Related: Drones — the future of ocean conservation

While the drone crash was the triggering point for the abandonment, it was really caused by a string of issues. One factor that has been a big problem for local wildlife is increased human traffic. Due to the COVID-19 pandemic, many people looking for outdoor activities found their way to the reserve area. Loebl explained that there has been an increase in the number of cyclists that veer off the designated trails and end up disturbing wildlife. She noted that people also bring dogs to wildlife areas, which can be alarming for most animals.

According to Nick Molsberry of the California Department of Fish and Wildlife, drones are not permitted in state wildlife reserves due to the risk of causing disturbances. Anyone found running a drone in conservation areas may face extra charges in terms of nesting disturbance.

The biggest concern among scientists is that elegant terns have limited nesting areas. The Bolsa Chica Ecological Reserve is the largest remaining coastal wetland in Southern California. About 95% of habitats in Southern California have been destroyed, leaving many species, like terns, with few safe nesting areas.

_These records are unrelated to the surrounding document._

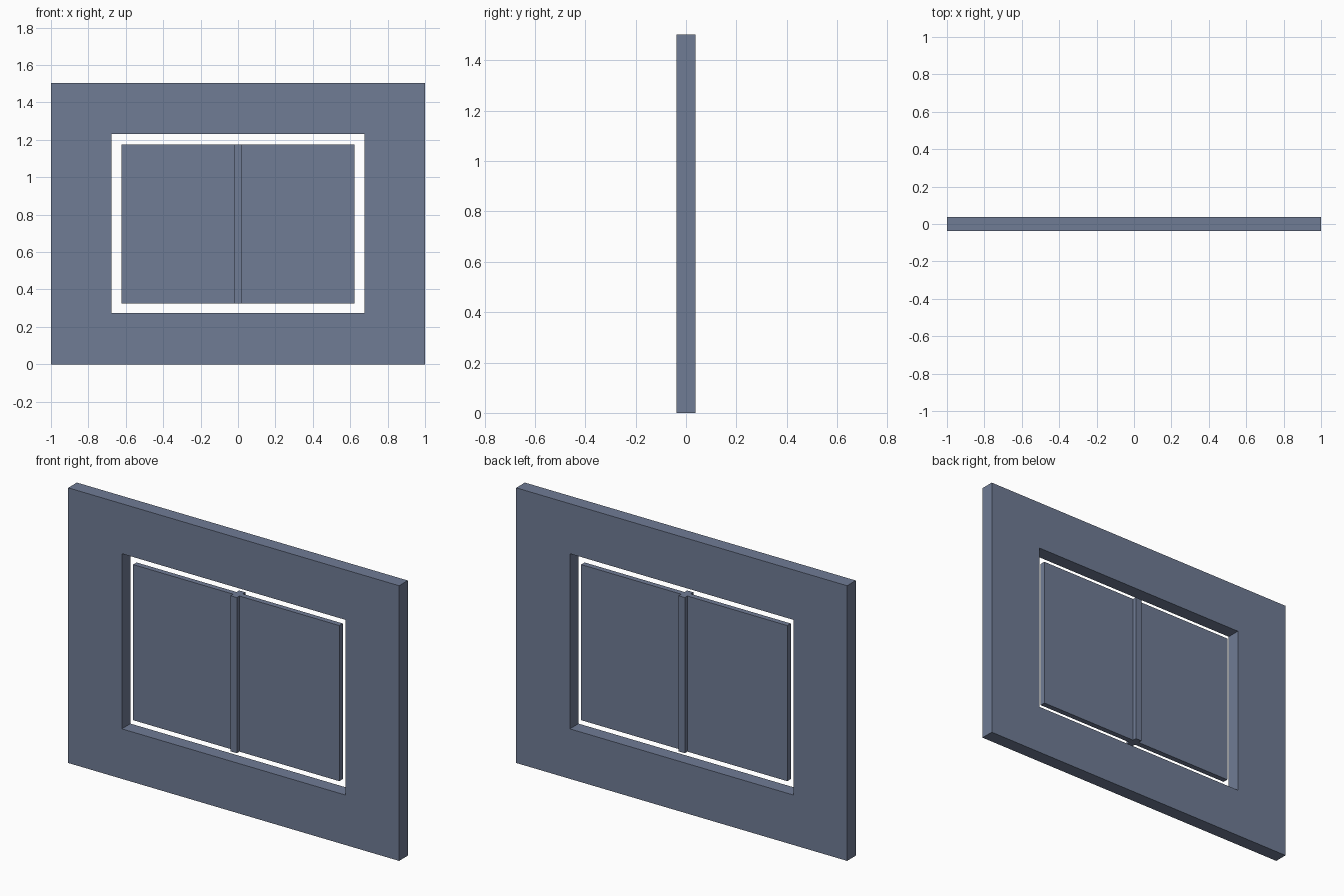
import bpy, bmesh

if "Cube" in bpy.data.objects:
    bpy.data.objects.remove(bpy.data.objects["Cube"])

mat = bpy.data.materials.new("slate blue grey")
mat.diffuse_color = (0.16, 0.20, 0.30, 1)
mat.use_nodes = True
mat.node_tree.nodes["Principled BSDF"].inputs["Base Color"].default_value = mat.diffuse_color

DEPTH = 0.075          # wall thickness
PANE_DEPTH = 0.03
PANE_Z = (0.326, 1.176)


def finish(name, bm):
    bmesh.ops.recalc_face_normals(bm, faces=bm.faces)
    mesh = bpy.data.meshes.new(name)
    bm.to_mesh(mesh)
    bm.free()
    mesh.materials.append(mat)
    obj = bpy.data.objects.new(name, mesh)
    bpy.context.collection.objects.link(obj)


def box(name, x0, x1, depth, z0, z1):
    bm = bmesh.new()
    bmesh.ops.create_cube(bm, size=1)
    for v in bm.verts:
        v.co.x = x0 if v.co.x < 0 else x1
        v.co.y *= depth
        v.co.z = z0 if v.co.z < 0 else z1
    finish(name, bm)


def rect(bm, hx, z0, z1, y):
    return [bm.verts.new((x, y, z)) for x, z in
            ((-hx, z0), (hx, z0), (hx, z1), (-hx, z1))]


# Wall with a rectangular window opening: four loops joined into a ring
bm = bmesh.new()
h = DEPTH / 2
loops = [rect(bm, 1.0, 0, 1.503, -h), rect(bm, 0.676, 0.273, 1.23, -h),
         rect(bm, 0.676, 0.273, 1.23, h), rect(bm, 1.0, 0, 1.503, h)]
for k in range(4):
    a, b = loops[k], loops[(k + 1) % 4]
    for i in range(4):
        j = (i + 1) % 4
        bm.faces.new((a[i], a[j], b[j], b[i]))
finish("wall", bm)

# Window panes either side of the central mullion
box("left_pane", -0.623, -0.019, PANE_DEPTH, *PANE_Z)
box("right_pane", 0.019, 0.623, PANE_DEPTH, *PANE_Z)
box("mullion", -0.019, 0.019, DEPTH, *PANE_Z)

According to Loebl, about 800 species rely on just around 1,000 acres of land at the reserve. For the birds to nest at the park, a lot of work has to go into preparations. Volunteers spend months preparing human-made islands so that the birds can nest.

The now-missing terns arrived in April. Although elegant terns usually stay until August, they were disrupted early, leaving lifeless eggs.

“We worry about them because there’s so few nesting sites, not so much because of their numbers,” said Michael Horn, biology professor emeritus at Cal State Fullerton. “So that’s a reason why if a nest site doesn’t produce or fails, that’s concerning.”

Via LA Times

Image via Pixabay